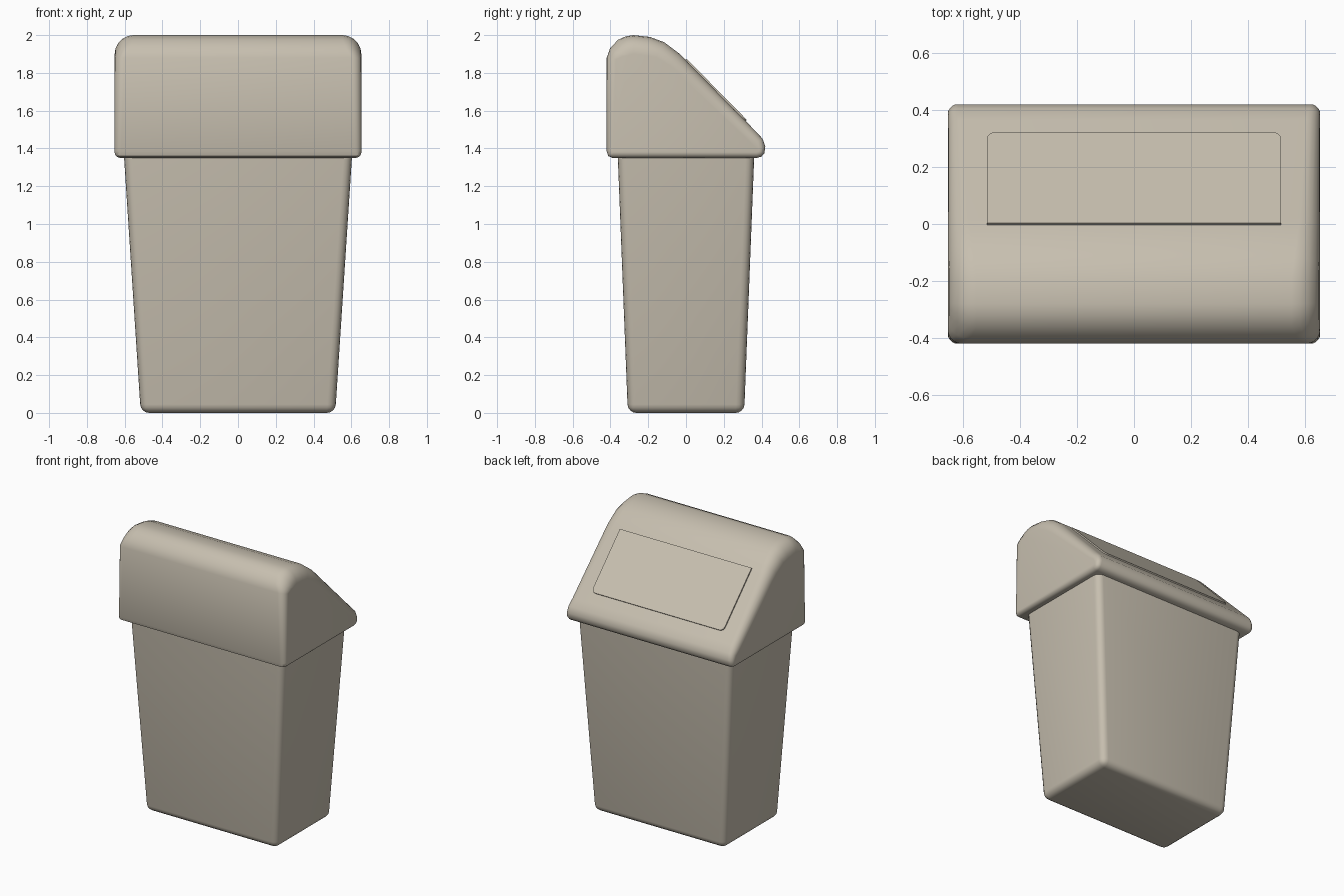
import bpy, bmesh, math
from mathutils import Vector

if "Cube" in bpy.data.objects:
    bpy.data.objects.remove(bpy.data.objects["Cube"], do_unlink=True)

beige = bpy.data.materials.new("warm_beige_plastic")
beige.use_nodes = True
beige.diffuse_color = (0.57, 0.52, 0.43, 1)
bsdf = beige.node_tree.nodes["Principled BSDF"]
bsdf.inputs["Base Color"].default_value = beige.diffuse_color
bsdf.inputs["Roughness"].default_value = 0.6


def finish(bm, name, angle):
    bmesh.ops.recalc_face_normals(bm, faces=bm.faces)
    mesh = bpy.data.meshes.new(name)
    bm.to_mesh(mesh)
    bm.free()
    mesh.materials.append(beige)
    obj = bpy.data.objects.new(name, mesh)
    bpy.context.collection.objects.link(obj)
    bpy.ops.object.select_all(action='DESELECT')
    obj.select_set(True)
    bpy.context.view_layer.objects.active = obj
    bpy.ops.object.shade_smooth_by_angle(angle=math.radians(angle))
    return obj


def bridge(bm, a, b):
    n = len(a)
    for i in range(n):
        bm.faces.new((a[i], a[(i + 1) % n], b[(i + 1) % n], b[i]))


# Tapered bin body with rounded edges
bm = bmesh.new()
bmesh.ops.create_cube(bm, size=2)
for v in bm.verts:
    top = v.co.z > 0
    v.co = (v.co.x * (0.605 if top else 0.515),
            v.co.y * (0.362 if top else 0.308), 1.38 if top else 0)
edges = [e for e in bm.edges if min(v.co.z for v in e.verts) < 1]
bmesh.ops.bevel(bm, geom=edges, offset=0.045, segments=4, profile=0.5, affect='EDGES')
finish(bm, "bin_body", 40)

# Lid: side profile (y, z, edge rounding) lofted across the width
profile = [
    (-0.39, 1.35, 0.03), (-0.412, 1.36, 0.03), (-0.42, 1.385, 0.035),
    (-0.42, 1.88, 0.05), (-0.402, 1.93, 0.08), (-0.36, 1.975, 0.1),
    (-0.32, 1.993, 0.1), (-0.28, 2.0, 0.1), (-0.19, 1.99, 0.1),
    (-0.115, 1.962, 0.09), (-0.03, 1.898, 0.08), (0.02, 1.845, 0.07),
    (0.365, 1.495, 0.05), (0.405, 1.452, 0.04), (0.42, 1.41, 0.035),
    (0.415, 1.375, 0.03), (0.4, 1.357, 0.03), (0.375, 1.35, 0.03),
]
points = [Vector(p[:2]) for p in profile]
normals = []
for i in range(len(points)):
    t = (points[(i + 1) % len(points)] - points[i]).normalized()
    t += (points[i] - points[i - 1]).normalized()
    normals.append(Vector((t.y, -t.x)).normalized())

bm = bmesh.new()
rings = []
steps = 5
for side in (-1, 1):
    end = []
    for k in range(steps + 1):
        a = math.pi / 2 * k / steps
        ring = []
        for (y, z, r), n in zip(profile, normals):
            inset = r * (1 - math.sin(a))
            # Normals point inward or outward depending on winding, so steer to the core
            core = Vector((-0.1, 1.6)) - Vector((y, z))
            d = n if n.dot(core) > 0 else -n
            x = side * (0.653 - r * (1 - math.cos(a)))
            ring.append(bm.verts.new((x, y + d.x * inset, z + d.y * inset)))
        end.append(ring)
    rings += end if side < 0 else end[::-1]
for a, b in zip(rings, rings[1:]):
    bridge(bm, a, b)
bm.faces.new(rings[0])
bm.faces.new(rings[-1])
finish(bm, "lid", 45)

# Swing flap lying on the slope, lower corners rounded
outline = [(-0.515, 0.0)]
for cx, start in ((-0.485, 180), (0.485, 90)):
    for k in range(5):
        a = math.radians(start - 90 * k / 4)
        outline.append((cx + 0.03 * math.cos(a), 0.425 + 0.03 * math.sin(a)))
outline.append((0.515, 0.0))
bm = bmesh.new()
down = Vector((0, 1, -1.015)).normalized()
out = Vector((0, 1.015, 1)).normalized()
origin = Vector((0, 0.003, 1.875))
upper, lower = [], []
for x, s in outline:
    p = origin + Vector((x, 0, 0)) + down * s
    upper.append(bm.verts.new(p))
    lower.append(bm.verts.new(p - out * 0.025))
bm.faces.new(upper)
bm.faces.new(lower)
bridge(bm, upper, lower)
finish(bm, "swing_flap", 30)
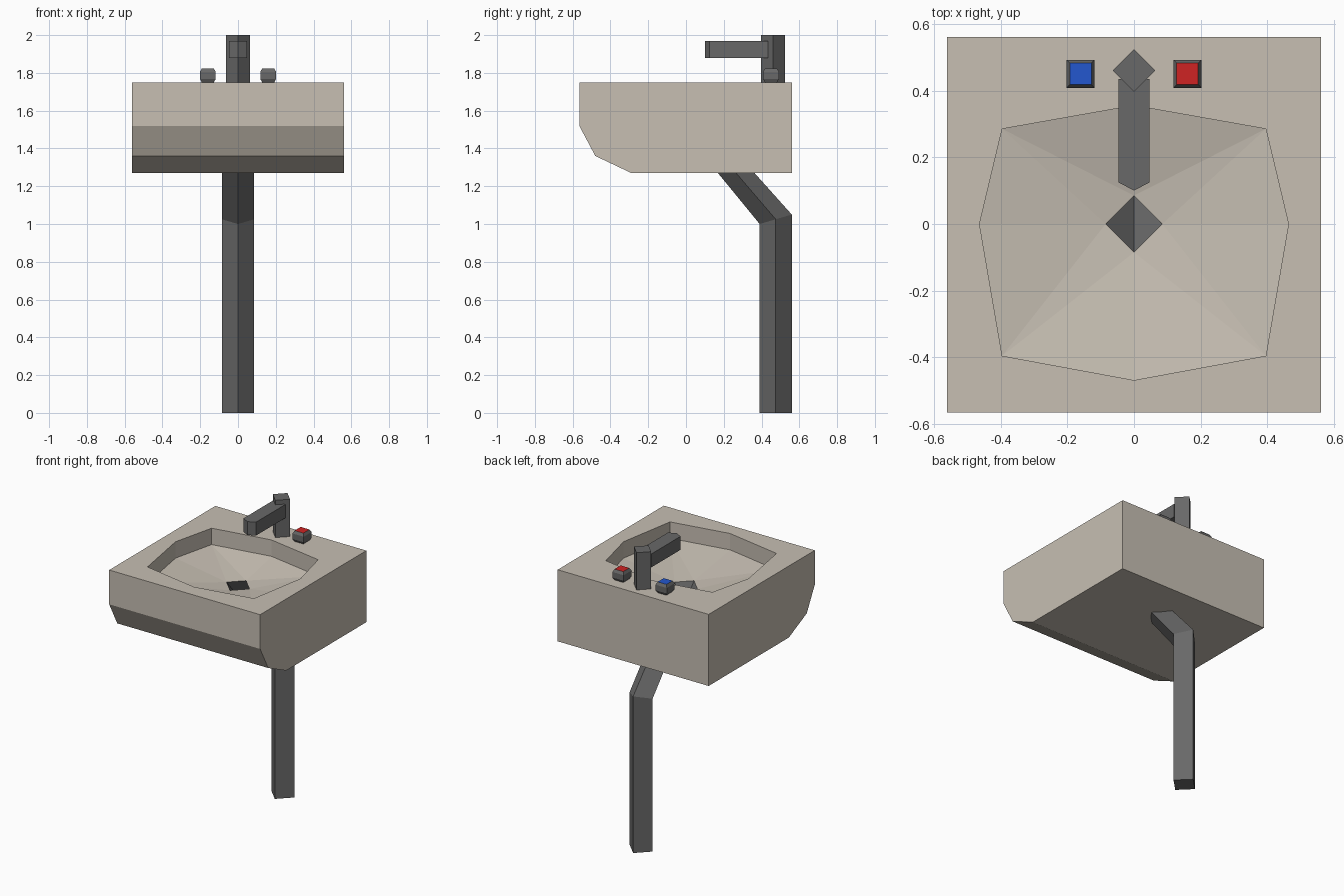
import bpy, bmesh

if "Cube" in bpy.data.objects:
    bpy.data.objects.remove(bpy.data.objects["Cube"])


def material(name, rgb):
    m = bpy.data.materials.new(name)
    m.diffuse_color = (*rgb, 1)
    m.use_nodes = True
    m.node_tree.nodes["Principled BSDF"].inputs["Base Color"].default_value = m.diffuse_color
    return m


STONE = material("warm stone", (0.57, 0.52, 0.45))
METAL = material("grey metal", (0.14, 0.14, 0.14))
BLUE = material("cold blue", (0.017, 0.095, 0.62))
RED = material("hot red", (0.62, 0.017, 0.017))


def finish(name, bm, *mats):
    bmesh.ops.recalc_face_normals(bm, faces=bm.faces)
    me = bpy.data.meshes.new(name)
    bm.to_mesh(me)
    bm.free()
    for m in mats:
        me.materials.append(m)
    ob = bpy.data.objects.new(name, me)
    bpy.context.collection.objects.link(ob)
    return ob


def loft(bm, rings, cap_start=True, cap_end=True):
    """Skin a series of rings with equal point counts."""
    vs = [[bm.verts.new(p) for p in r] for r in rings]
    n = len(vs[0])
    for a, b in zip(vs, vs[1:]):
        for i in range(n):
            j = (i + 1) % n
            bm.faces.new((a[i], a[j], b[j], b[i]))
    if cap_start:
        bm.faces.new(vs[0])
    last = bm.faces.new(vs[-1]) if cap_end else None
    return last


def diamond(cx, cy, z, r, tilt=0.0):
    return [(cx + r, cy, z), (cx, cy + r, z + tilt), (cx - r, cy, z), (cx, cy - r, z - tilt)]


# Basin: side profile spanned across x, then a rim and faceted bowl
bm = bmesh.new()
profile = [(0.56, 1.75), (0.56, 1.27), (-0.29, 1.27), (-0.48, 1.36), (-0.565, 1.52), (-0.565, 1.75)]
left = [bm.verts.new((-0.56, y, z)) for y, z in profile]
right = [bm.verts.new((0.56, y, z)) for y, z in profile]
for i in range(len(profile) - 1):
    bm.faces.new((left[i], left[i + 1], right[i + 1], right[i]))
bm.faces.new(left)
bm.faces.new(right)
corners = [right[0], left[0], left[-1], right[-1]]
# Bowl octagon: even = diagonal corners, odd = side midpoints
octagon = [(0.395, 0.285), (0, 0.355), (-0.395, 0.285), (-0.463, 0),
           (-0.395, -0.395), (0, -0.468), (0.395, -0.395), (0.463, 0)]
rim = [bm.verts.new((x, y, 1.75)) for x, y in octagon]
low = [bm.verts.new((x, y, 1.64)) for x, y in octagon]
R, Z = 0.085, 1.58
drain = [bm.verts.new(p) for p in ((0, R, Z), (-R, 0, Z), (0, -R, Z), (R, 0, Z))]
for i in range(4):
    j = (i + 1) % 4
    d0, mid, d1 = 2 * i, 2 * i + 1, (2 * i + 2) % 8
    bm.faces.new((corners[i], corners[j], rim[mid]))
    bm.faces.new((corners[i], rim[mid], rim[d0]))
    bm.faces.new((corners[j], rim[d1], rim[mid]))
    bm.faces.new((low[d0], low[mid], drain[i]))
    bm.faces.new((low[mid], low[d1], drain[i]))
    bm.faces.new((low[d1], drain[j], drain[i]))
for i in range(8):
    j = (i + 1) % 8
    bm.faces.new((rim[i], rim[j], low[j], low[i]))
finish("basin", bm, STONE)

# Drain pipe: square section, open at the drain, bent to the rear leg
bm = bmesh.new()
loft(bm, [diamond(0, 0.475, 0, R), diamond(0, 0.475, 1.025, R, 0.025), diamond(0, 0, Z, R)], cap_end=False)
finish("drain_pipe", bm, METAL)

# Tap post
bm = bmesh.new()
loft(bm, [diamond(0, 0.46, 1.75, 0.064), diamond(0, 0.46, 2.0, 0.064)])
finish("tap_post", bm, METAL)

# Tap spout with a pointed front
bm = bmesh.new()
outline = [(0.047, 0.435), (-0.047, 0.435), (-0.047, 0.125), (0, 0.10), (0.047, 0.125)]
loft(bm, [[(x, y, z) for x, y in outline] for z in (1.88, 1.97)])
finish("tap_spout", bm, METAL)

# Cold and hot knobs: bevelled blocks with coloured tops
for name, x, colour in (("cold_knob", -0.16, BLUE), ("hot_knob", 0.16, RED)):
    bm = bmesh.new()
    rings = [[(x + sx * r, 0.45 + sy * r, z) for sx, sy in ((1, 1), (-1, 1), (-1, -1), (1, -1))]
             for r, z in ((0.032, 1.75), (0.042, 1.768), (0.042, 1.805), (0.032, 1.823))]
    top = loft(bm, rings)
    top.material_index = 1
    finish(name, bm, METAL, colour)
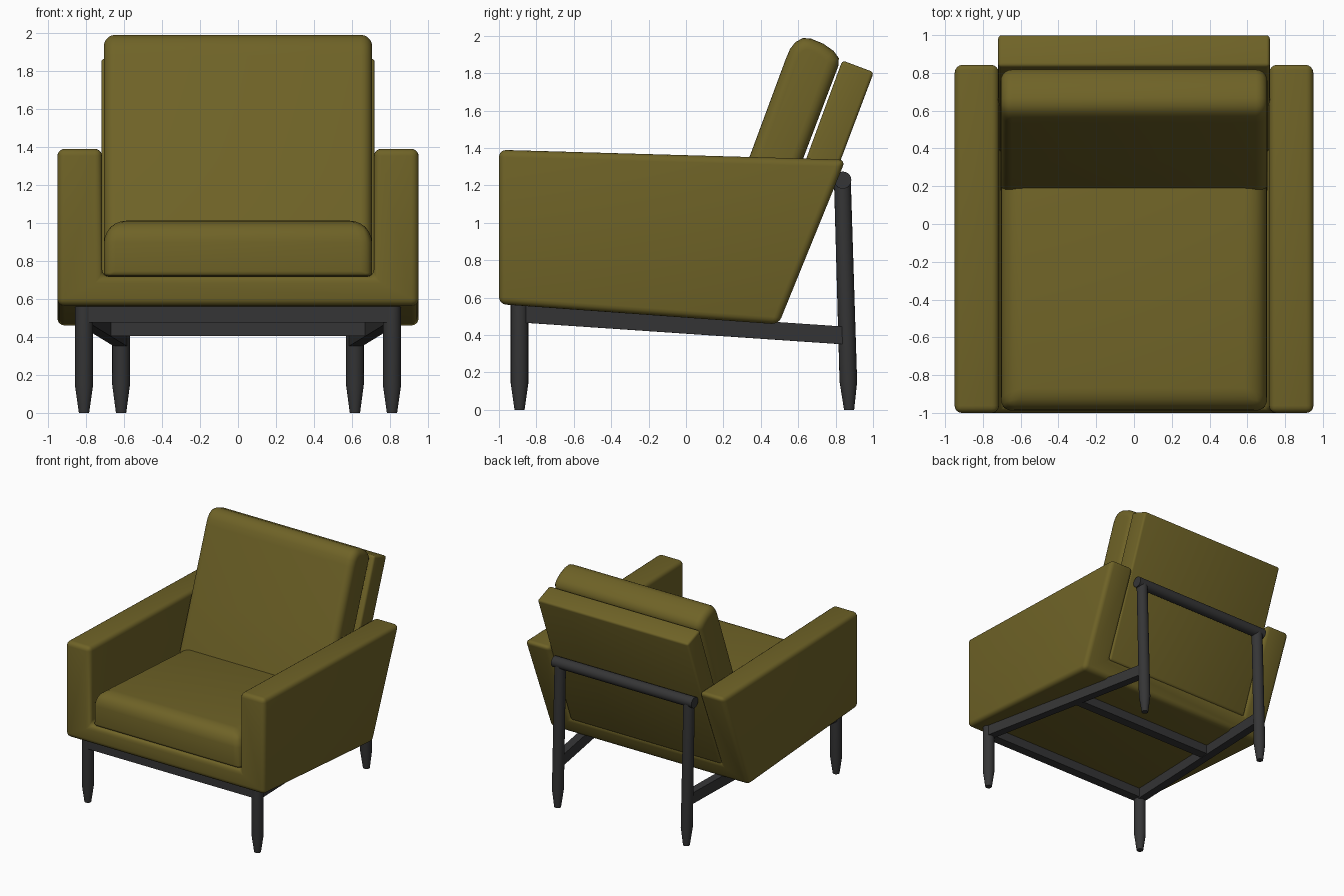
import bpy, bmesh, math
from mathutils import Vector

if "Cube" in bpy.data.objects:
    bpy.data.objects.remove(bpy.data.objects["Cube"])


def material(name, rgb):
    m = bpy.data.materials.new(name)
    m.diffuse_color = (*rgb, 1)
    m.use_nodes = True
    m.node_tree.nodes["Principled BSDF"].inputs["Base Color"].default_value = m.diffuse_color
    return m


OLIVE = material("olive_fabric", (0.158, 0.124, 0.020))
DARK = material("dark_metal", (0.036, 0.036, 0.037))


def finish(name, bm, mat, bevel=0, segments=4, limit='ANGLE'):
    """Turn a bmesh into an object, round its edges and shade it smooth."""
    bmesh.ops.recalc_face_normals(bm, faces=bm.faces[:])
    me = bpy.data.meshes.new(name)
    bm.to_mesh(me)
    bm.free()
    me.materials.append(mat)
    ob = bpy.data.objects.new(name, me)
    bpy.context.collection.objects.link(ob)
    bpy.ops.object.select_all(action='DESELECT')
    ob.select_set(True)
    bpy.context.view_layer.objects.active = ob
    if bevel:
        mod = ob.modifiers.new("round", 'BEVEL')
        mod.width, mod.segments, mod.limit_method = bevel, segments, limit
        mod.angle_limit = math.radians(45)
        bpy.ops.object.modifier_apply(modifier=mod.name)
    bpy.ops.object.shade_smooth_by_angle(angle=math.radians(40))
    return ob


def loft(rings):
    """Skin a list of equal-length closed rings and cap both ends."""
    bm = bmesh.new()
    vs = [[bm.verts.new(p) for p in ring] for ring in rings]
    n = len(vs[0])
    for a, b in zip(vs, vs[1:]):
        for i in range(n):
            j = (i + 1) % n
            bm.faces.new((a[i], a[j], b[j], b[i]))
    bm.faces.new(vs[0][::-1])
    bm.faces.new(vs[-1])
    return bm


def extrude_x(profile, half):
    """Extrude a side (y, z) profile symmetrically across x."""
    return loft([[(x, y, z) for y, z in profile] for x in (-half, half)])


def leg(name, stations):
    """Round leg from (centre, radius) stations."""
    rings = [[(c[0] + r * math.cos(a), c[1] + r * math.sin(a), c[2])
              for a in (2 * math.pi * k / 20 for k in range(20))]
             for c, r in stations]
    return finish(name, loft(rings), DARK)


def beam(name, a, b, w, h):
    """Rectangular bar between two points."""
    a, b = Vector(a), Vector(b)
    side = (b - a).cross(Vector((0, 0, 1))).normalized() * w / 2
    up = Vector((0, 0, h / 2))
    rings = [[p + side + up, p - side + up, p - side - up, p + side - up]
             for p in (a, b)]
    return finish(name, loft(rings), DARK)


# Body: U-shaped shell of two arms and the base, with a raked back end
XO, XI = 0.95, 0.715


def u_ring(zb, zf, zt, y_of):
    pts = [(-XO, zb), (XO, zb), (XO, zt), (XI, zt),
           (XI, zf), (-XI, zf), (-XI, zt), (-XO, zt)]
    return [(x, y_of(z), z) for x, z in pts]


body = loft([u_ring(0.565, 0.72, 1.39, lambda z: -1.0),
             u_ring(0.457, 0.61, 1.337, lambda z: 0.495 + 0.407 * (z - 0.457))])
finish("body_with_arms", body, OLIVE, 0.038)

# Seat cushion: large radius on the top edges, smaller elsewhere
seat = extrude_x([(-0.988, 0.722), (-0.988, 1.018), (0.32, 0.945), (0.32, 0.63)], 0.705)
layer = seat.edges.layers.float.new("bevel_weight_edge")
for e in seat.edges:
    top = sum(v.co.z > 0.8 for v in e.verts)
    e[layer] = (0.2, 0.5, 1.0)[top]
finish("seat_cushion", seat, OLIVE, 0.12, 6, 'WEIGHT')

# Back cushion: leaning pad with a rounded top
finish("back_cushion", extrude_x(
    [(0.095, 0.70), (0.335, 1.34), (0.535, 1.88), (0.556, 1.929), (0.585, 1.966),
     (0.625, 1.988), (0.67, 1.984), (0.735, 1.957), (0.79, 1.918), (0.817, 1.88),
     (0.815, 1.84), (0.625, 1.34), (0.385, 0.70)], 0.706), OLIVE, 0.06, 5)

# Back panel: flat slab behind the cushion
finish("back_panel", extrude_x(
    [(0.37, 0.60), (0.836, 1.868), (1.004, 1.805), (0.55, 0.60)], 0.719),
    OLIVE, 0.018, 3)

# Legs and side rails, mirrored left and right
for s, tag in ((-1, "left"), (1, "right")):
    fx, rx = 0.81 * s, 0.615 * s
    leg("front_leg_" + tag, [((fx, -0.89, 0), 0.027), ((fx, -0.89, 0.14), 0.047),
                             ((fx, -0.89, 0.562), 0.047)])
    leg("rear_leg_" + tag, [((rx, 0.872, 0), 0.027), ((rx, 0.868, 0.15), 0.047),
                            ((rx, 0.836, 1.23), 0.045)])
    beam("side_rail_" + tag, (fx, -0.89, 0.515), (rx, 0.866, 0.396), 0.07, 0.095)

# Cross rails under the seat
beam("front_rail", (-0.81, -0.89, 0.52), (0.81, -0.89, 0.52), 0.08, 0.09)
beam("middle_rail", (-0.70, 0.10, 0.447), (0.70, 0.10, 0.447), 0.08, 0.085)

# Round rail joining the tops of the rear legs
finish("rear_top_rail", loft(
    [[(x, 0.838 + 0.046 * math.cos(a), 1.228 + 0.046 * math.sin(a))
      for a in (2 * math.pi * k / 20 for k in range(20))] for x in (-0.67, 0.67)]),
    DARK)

********

** PROBLEM TO SOLVE **
Lines with "beige": copy every one of them from the listing above.

** OUTPUT BELOW **
beige = bpy.data.materials.new("warm_beige_plastic")
beige.use_nodes = True
beige.diffuse_color = (0.57, 0.52, 0.43, 1)
bsdf = beige.node_tree.nodes["Principled BSDF"]
bsdf.inputs["Base Color"].default_value = beige.diffuse_color
    mesh.materials.append(beige)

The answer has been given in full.